- Westward expansion provided the force for development of new technologies in agriculture to meet the increasing requirements of new habitats and land.
Thus, USA came to overlook the world market in agricultural produce and came to be called the bread basket of the world.
Advantages of the use of mechanical harvesting machines in the USA are listed below:
- The machines allowed big farmers to rapidly clear large tracts, breakup the soil, remove the grass and prepare the ground for cultivation.
- The machines completed work efficiently and speedily with a minimal number of labours. With power-driven machinery, four men could plough, seed and harvest 2,000 to 4,000 acres of wheat in a season.
Disadvantages of the use of mechanical harvesting machines in the USA are listed below:
- Machines reduced dependence on labour leading to unemployment. For poor famers it bought misery and no jobs.
- Many farmers bought machines on loans considering the boom would last. However, they had to face hard times once the boom ended by 1920s. They faced difficulty in paying back loans. Many of them were driven to take the extreme step of deserting their farms.
- Production had expanded so rapidly that during the post-war years, farmers were left with large surpluses and overflowing store houses. This led to a collapse in the export market and fall in wheat prices. Thus, extensive cultivation made feasible by machines resulted in the Great Agrarian Depression of the 1930s, which ruined wheat farmers everywhere.
- Unrestricted use of machines ruined the entire landscape resulting in ecological imbalance. Periods of plenty were followed by droughts. Ordinary dust storms became black blizzards. The American dream of land of plenty turned into a nightmare.
There are many ecological lessons that can be drawn from the conversation of the countryside in the USA from a bread basket to a dust bowl. After the 1930s, they realised that they should respect the ecological conditions of each region. Thus the various lessons are listed below:
- That man must value environment protection and use natural resources safely.
- The usage of technology and development should be nature-friendly.
- Man's aspirations to conquer nature and control the environment can lead to ecological imbalance.
- Exploitative use of land for commercial purposes should be avoided.
- There should be a constant check by the government on the ecological balance of the country.
In the late 18th century, the East India Company was buying tea and silk from China for sale in England. As tea became a popular English drink, trade in tea became important, moving up to 50 million pounds in value.
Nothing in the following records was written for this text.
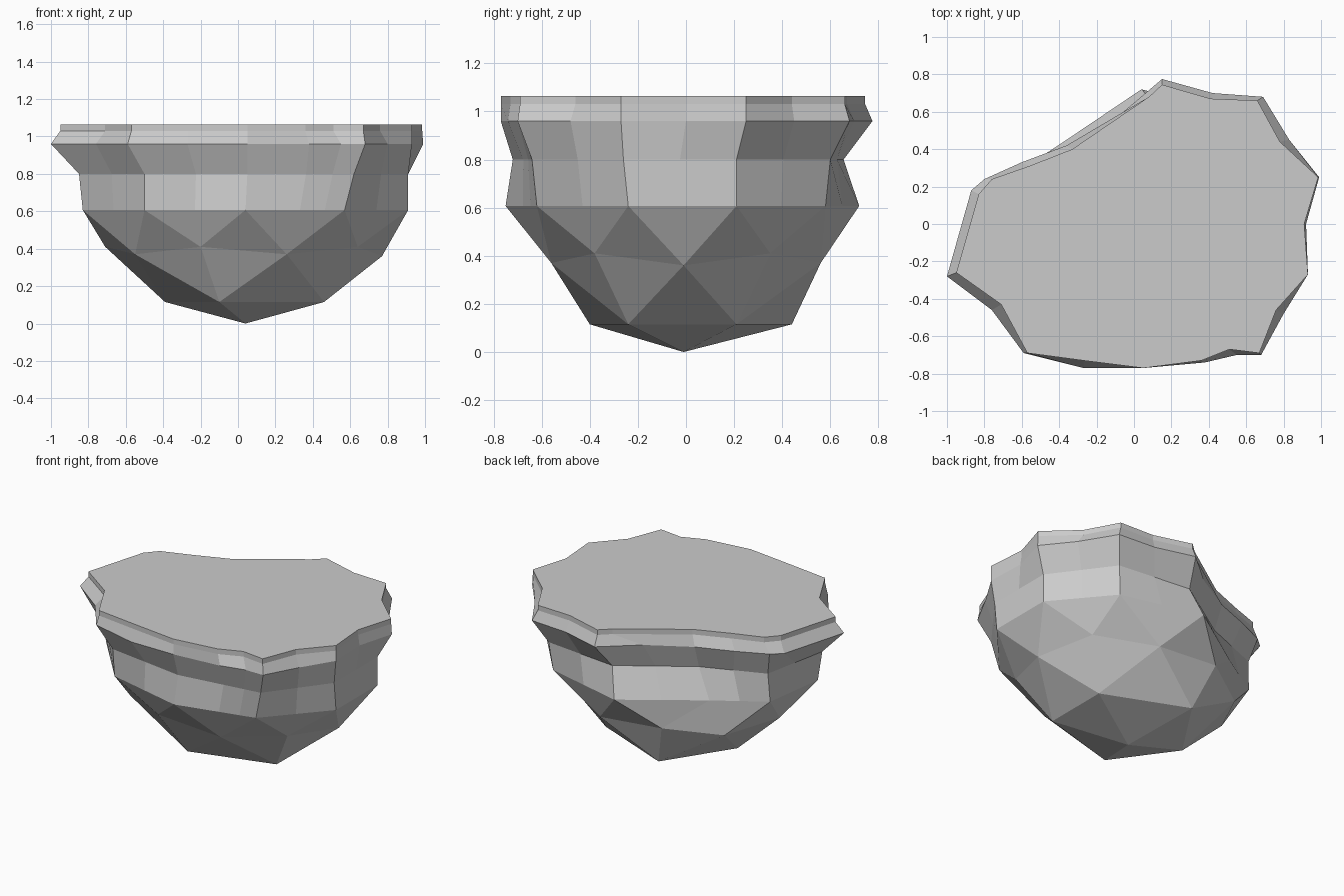
import bpy

if "Cube" in bpy.data.objects:
    bpy.data.objects.remove(bpy.data.objects["Cube"])

# Ring outlines, counter-clockwise from the right side
LID = [(.985, .25), (.78, .44), (.66, .66), (.41, .67), (.15, .745), (.08, .68), (-.33, .40),
       (-.56, .31), (-.76, .24), (-.83, .16), (-.95, -.26), (-.71, -.43), (-.57, -.69),
       (-.27, -.73), (.05, -.77), (.36, -.73), (.51, -.67), (.67, -.69), (.76, -.46),
       (.93, -.27), (.91, 0)]
RIM = [(.99, .25), (.83, .45), (.69, .68), (.42, .70), (.15, .775), (-.08, .58), (-.36, .42),
       (-.60, .33), (-.80, .24), (-.87, .18), (-1, -.28), (-.76, -.46), (-.59, -.69),
       (-.27, -.77), (.05, -.77), (.38, -.74), (.55, -.70), (.68, -.70), (.80, -.48),
       (.93, -.27), (.92, 0)]
NECK = [(.91, .21), (.62, .60), (.10, .655), (-.35, .36), (-.76, .20),
        (-.85, -.26), (-.50, -.64), (.05, -.72), (.62, -.64), (.91, -.26)]
WAIST = [(.91, .21), (.60, .58), (.04, .72), (-.45, .39), (-.77, .19),
         (-.83, -.24), (-.50, -.62), (.04, -.75), (.57, -.62), (.91, -.24)]
BELLY = [(.77, -.01, .36), (.63, .35, .41), (.26, .56, .37), (-.20, .55, .41), (-.53, .34, .37),
         (-.71, 0, .41), (-.55, -.38, .37), (-.20, -.58, .41), (.26, -.56, .37), (.64, -.38, .41)]
FOOT = [(.46, .21, .115), (-.10, .44, .115), (-.39, 0, .115), (-.10, -.40, .115), (.46, -.24, .115)]


def build(name, verts, faces):
    mesh = bpy.data.meshes.new(name)
    mesh.from_pydata(verts, [], faces)
    mesh.update()
    obj = bpy.data.objects.new(name, mesh)
    bpy.context.collection.objects.link(obj)
    return obj


def lift(points, z):
    return [(x, y, z) for x, y in points]


def with_midpoints(points):
    out = []
    for i, p in enumerate(points):
        q = points[(i + 1) % len(points)]
        out += [p, tuple((a + b) / 2 for a, b in zip(p, q))]
        if i == 7:  # extra point matching the notch at the front right
            out[-1] = tuple(a * .45 + b * .55 for a, b in zip(p, q))
            out.append(tuple(a * .2 + b * .8 for a, b in zip(p, q)))
    return out


# Faceted rock: crown rings down to the waist
rings = [lift(LID, 1.065), lift(LID, 1.03), lift(RIM, .96),
         lift(with_midpoints(NECK), .80), lift(with_midpoints(WAIST), .607)]
n = len(LID)
verts = [v for ring in rings for v in ring]
faces = [tuple(range(n))]
for r in range(len(rings) - 1):
    for i in range(n):
        j = (i + 1) % n
        faces.append((r * n + i, (r + 1) * n + i, (r + 1) * n + j, r * n + j))

# Underside: icosphere-style triangles from the waist to the tip
w0, b0 = 4 * n, 5 * n
f0, tip = b0 + 10, b0 + 15
verts += BELLY + FOOT + [(.04, -.01, 0)]
corner = [w0 + 2 * i + (1 if i > 7 else 0) for i in range(10)]
for i in range(10):
    j = (i + 1) % 10
    end = corner[j] if j else w0 + n
    span = [w0 + (k - w0) % n for k in range(corner[i], end + 1)]
    for a, b in zip(span, span[1:]):
        faces.append((a, b0 + j, b))
    faces.append((corner[i], b0 + i, b0 + j))
for k in range(5):
    m = (k + 1) % 5
    apex, side, after = b0 + 2 * k + 1, b0 + 2 * k, b0 + (2 * k + 2) % 10
    faces += [(apex, side, f0 + k), (apex, f0 + k, after),
              (after, f0 + k, f0 + m), (f0 + k, tip, f0 + m)]

build("floating_rock", verts, faces)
This created a problem because England at this time produced nothing that could be sold in China. The Chinese were suspicious of foreign goods and Chinese rulers did not allow foreign goods to enter China, so payment could be made only in silver coins or bullion, which was unacceptable to the British because it would impoverish the nation.
The British, therefore, started an illegal trade in opium with the Chinese merchants. The profit from opium trade could be used to buy tea and silk from China. The British needed more and more opium to export to China and therefore they insisted that Indian farmers should grow opium to fulfil the opium demand from China.
Indian farmers were reluctant to grow opium because of the following reasons:
- They were unwilling to turn their fields over to poppy.
- Opium was supposed to grown on the best fields that were used to grow pulses. Thus, the farmers were unwilling to sacrifice the quality and cultivation of pulses for the sake of opium.
- Many farmers owned no land. Thus, to cultivate opium, they had to lease lands at high rates from landowners.
- The cultivation of the cultivation of opium was a difficult process, as the plant was delicate, and cultivators had to spend long hours nurturing it. This meant that they did not have enough time to care for other crops.
- The price paid by the government was low; hence, it was unprofitable for cultivators to grow opium at that price.
Kindly Sign up for a personalised experience
- Ask Study Doubts
- Sample Papers
- Past Year Papers
- Textbook Solutions
Verify mobile number
Enter the OTP sent to your number